++++ Source material
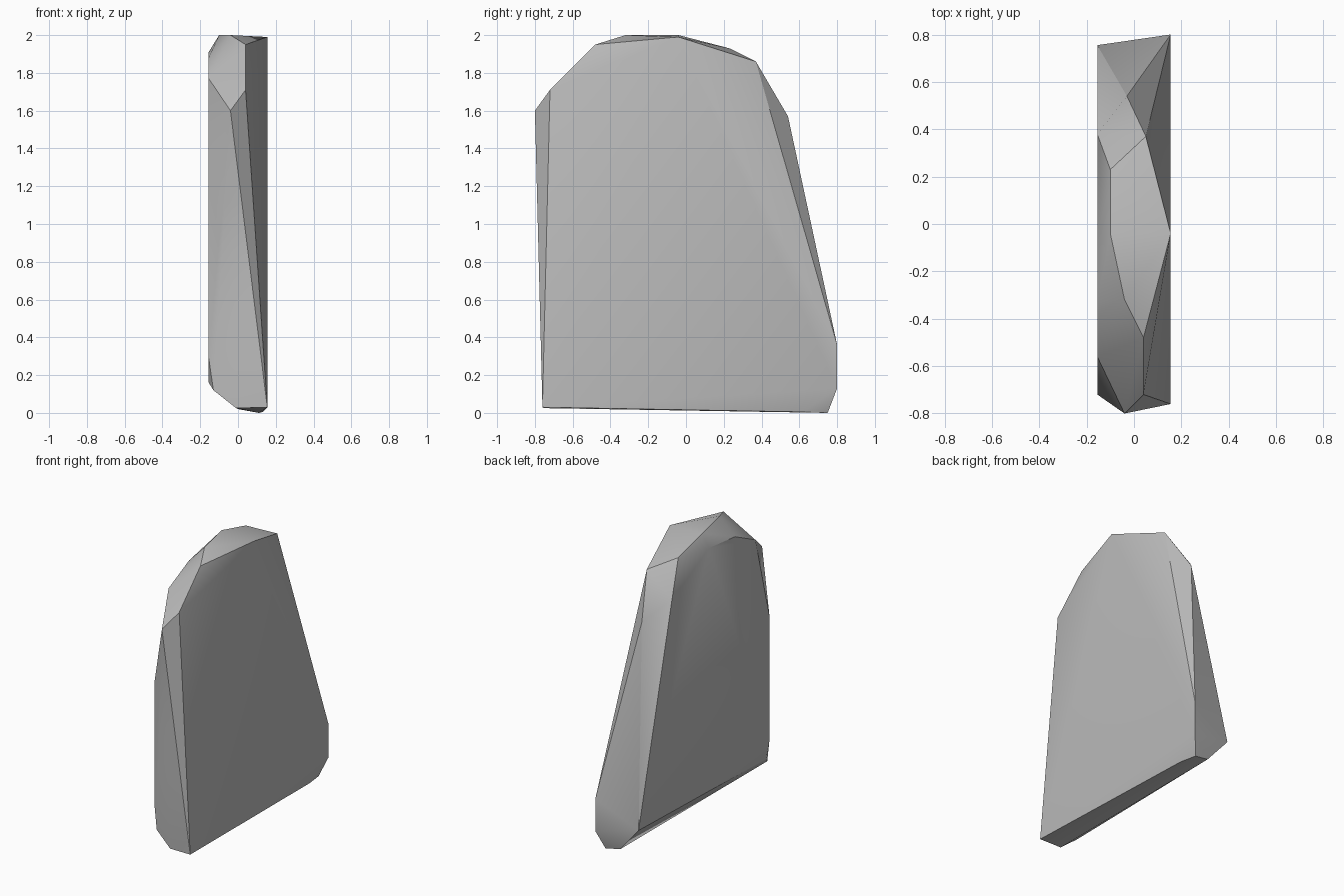
import bpy, bmesh, math

cube = bpy.data.objects.get("Cube")
if cube:
    bpy.data.objects.remove(cube, do_unlink=True)

# One stone colour
stone = bpy.data.materials.new("grey stone")
stone.use_nodes = True
grey = (0.5, 0.5, 0.5, 1)
stone.diffuse_color = grey
stone.node_tree.nodes["Principled BSDF"].inputs["Base Color"].default_value = grey

HALF = 0.155  # half thickness of the slab

# Outline corners of the two broad sides, as (y, z)
right_side = [(-.76, .03), (-.04, 1.99), (.8, .36), (.8, .13)]
left_side = [(-.72, .29), (-.68, .16), (.755, .2), (.38, 1.7), (-.04, 1.91),
             (-.33, 1.88), (-.56, 1.77), (-.72, 1.16)]

# Chipped corners between the sides, as (x, y, z)
crown = [(-.1, .23, 1.93), (-.1, -.04, 2), (-.04, -.32, 2), (.04, -.48, 1.95),
         (.05, .37, 1.86), (-.03, .54, 1.57)]
front_chips = [(.04, -.72, 1.71), (-.04, -.8, 1.6), (-.13, -.73, .12)]
base = [(-.01, -.75, .025), (.11, .75, 0), (0, .74, .02), (.13, .62, .005)]

points = [(HALF, y, z) for y, z in right_side]
points += [(-HALF, y, z) for y, z in left_side]
points += crown + front_chips + base

# Wrap the corners in a faceted hull
bm = bmesh.new()
for p in points:
    bm.verts.new(p)
bmesh.ops.convex_hull(bm, input=bm.verts[:])
bmesh.ops.delete(bm, geom=[v for v in bm.verts if not v.link_faces], context='VERTS')
bmesh.ops.dissolve_limit(bm, angle_limit=math.radians(1),
                         verts=bm.verts[:], edges=bm.edges[:])
bmesh.ops.recalc_face_normals(bm, faces=bm.faces[:])
mesh = bpy.data.meshes.new("stone_slab")
bm.to_mesh(mesh)
bm.free()
mesh.materials.append(stone)

slab = bpy.data.objects.new("stone_slab", mesh)
bpy.context.collection.objects.link(slab)
bpy.context.view_layer.objects.active = slab
slab.select_set(True)
bpy.ops.object.shade_smooth_by_angle(angle=math.radians(30))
++++++++
**What you should do:** From the listing above, return the lines starting at the one with "bmesh.ops.convex_hull(bm, input=bm.verts[:])" and ending at the one with "verts=bm.verts[:], edges=bm.edges[:])", both kept, exactly as they appear and nothing more.

**Answer to the exercise:**
bmesh.ops.convex_hull(bm, input=bm.verts[:])
bmesh.ops.delete(bm, geom=[v for v in bm.verts if not v.link_faces], context='VERTS')
bmesh.ops.dissolve_limit(bm, angle_limit=math.radians(1),
                         verts=bm.verts[:], edges=bm.edges[:])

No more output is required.